The company regularly conducted security audits, but the attackers found the vulnerability earlier.
Leading Bitcoin ATM maker General Bytes said that hackers managed to steal cryptocurrency from the company and its customers using a zero-day vulnerability in the BATM management platform.
General Bytes makes bitcoin ATMs that allow people to buy or sell over 40 virtual crypto coins. The company's corporate customers can deploy their ATMs using standalone management servers or the General Bytes cloud service.
The company said over the weekend that hackers exploited a zero-day vulnerability tracked as BATM-4780 to remotely download a malicious Java application through the ATM's main service interface.
“The attacker scanned the Digital Ocean cloud hosting IP space and found running CAS services on ports 7741, including the General Bytes cloud service,” General Bytes explained.
The company issued an emergency statement on Twitter to urge customers to "take immediate action" and install the latest updates to protect their servers and funds from cybercriminals.

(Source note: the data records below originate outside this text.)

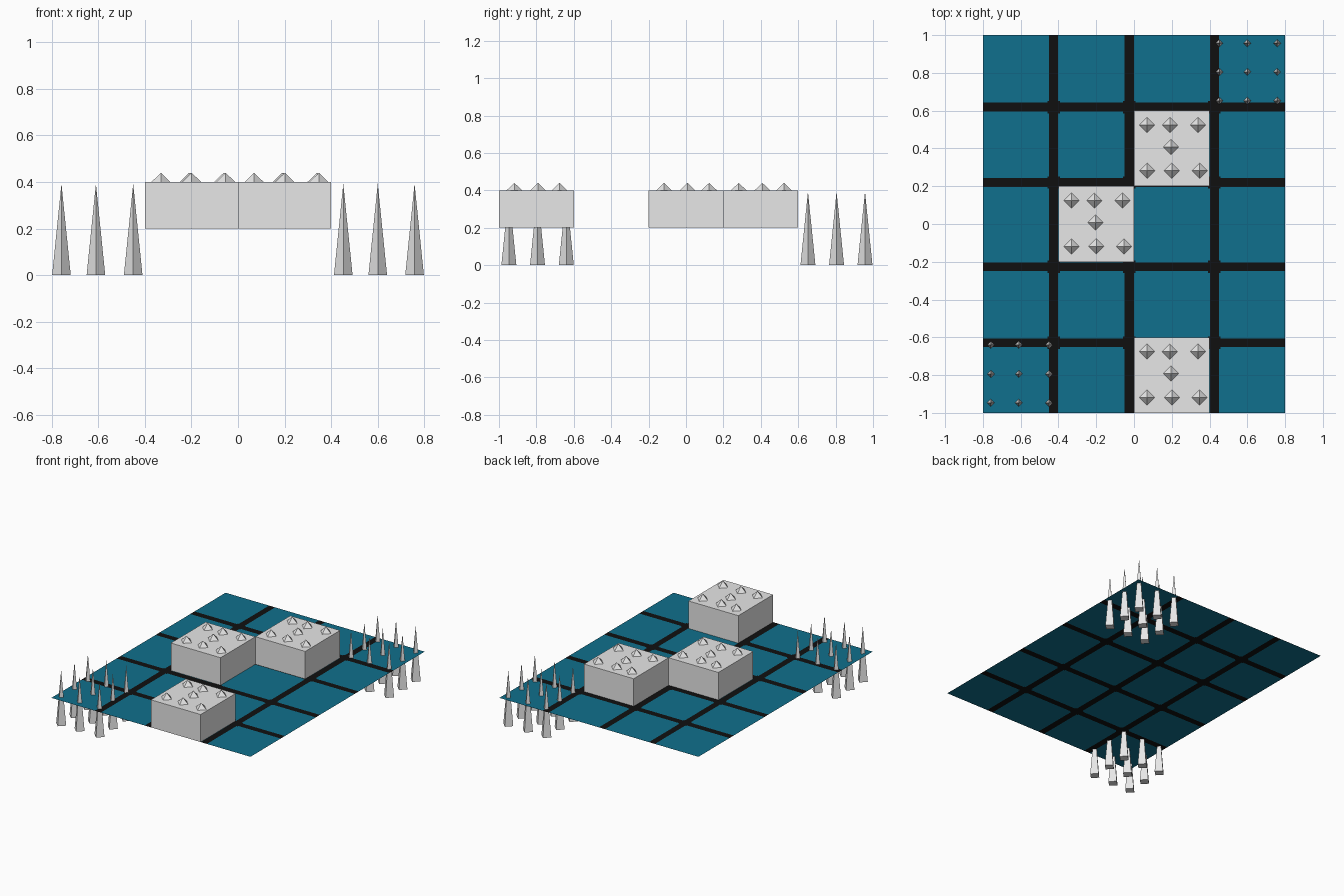
import bpy, bmesh
from mathutils import Matrix

if "Cube" in bpy.data.objects:
    bpy.data.objects.remove(bpy.data.objects["Cube"])


def material(name, rgb):
    m = bpy.data.materials.new(name)
    m.diffuse_color = (*rgb, 1)
    m.use_nodes = True
    m.node_tree.nodes["Principled BSDF"].inputs["Base Color"].default_value = m.diffuse_color
    return m


TEAL = material("teal_tile", (0.005, 0.162, 0.266))
BLACK = material("black_grout", (0.005, 0.005, 0.005))
GREY = material("light_grey", (0.8, 0.8, 0.8))


def finish(bm, name, mats):
    me = bpy.data.meshes.new(name)
    bm.to_mesh(me)
    bm.free()
    for m in mats:
        me.materials.append(m)
    ob = bpy.data.objects.new(name, me)
    bpy.context.collection.objects.link(ob)
    return ob


def pyramid(bm, x, y, z, radius, height):
    # four-sided pyramid with its corners on the x and y axes
    vs = bmesh.ops.create_cone(bm, cap_ends=True, segments=4, radius1=radius,
                               radius2=0, depth=height)["verts"]
    bmesh.ops.translate(bm, verts=vs, vec=(x, y, z + height / 2))


# Floor: a thin sheet cut along the grout lines, grout widened at crossings
X_LINES = [(-0.45, -0.402), (-0.049, 0.0), (0.402, 0.45)]
Y_LINES = [(-0.652, -0.605), (-0.25, -0.203), (0.197, 0.243), (0.595, 0.643)]
FLARE = 0.009


def cuts(lines, half):
    out = [-half, half]
    for a, b in lines:
        out += [a - FLARE, a, b, b + FLARE]
    return sorted(out)


def inside(v, lines, pad=0.0):
    return any(a - pad < v < b + pad for a, b in lines)


bm = bmesh.new()
xs, ys = cuts(X_LINES, 0.8), cuts(Y_LINES, 1.0)
grid = [[bm.verts.new((x, y, 0.2)) for y in ys] for x in xs]
for i in range(len(xs) - 1):
    for j in range(len(ys) - 1):
        f = bm.faces.new((grid[i][j], grid[i + 1][j],
                          grid[i + 1][j + 1], grid[i][j + 1]))
        c = f.calc_center_median()
        grout = (inside(c.x, X_LINES) or inside(c.y, Y_LINES) or
                 (inside(c.x, X_LINES, FLARE) and inside(c.y, Y_LINES, FLARE)))
        f.material_index = 1 if grout else 0
finish(bm, "tiled_floor", [TEAL, BLACK])

# Raised blocks, open underneath where they meet the floor, with studs on top
STUDS = [(-0.131, 0.124), (-0.01, 0.124), (0.139, 0.124), (-0.004, 0.008),
         (-0.131, -0.118), (0.001, -0.118), (0.147, -0.118)]
for n, (cx, cy) in enumerate([(0.2, 0.4), (-0.2, 0.0), (0.2, -0.8)], 1):
    bm = bmesh.new()
    bmesh.ops.create_cube(bm, size=1, matrix=Matrix.Translation((cx, cy, 0.3))
                          @ Matrix.Diagonal((0.4, 0.4, 0.2, 1)))
    bmesh.ops.delete(bm, geom=[f for f in bm.faces if f.normal.z < -0.5],
                     context="FACES_ONLY")
    finish(bm, f"block_{n}", [GREY])
    bm = bmesh.new()
    for dx, dy in STUDS:
        pyramid(bm, cx + dx, cy + dy, 0.4, 0.041, 0.04)
    finish(bm, f"block_studs_{n}", [GREY])

# Tall spikes poking up through two opposite corner tiles
for name, px, py in [("front_left_spikes", (-0.758, -0.61, -0.45), (-0.947, -0.794, -0.64)),
                     ("back_right_spikes", (0.452, 0.6, 0.758), (0.652, 0.805, 0.957))]:
    bm = bmesh.new()
    for x in px:
        for y in py:
            pyramid(bm, x, y, 0, 0.04, 0.393)
    finish(bm, name, [GREY])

As reported by the company itself, after downloading a malicious Java application, attackers were able to perform the following actions on compromised devices:
the ability to access the company's database;
the ability to read and decrypt API keys used to access funds in crypto wallets and exchanges;
transfer of funds from crypto wallets;
downloading usernames, their password hashes and disabling 2FA;
the ability to access terminal event logs and search for cases where customers scanned private keys at an ATM.
“The General Bytes cloud service was hacked in the same way as the standalone servers of other operators,” the company said in a statement.
General Bytes also provided a long list of cryptocurrency addresses used by the hackers during the attack. According to the company, cyberthugs began stealing cryptocurrencies from bitcoin ATM servers on March 17, with the hackers' bitcoin address receiving 56.28570959 BTC worth about $1,589,000 and 21.79436191 Ethereum worth about $39,000.
Although the attackers Bitcoin wallet still contains the stolen cryptocurrency, it seems that the cybercriminals used Uniswap to convert the stolen Ethereum into USDT.
General Bytes recommended CAS (Crypto Application Server) administrators to check log files for any suspicious activity, and users to change passwords from their crypto wallets without fail.
The company said it is shutting down its cloud service because it finds it "theoretically and practically impossible" to protect it from attackers. In the near future, the company will transfer the entire infrastructure to another cloud provider.
General Bytes has also released two CAS security patches that fix the vulnerability exploited by the hackers. It is quite interesting that since 2021, the hacked system has been subjected to multiple security checks, but none of them have revealed a vulnerability due to which the attackers hit the jackpot.
The company says it plans to conduct numerous security audits of its products with the help of several third-party cybersecurity companies in the near future. So General Bytes is going to find and fix other potential vulnerabilities before they are discovered and exploited by hackers.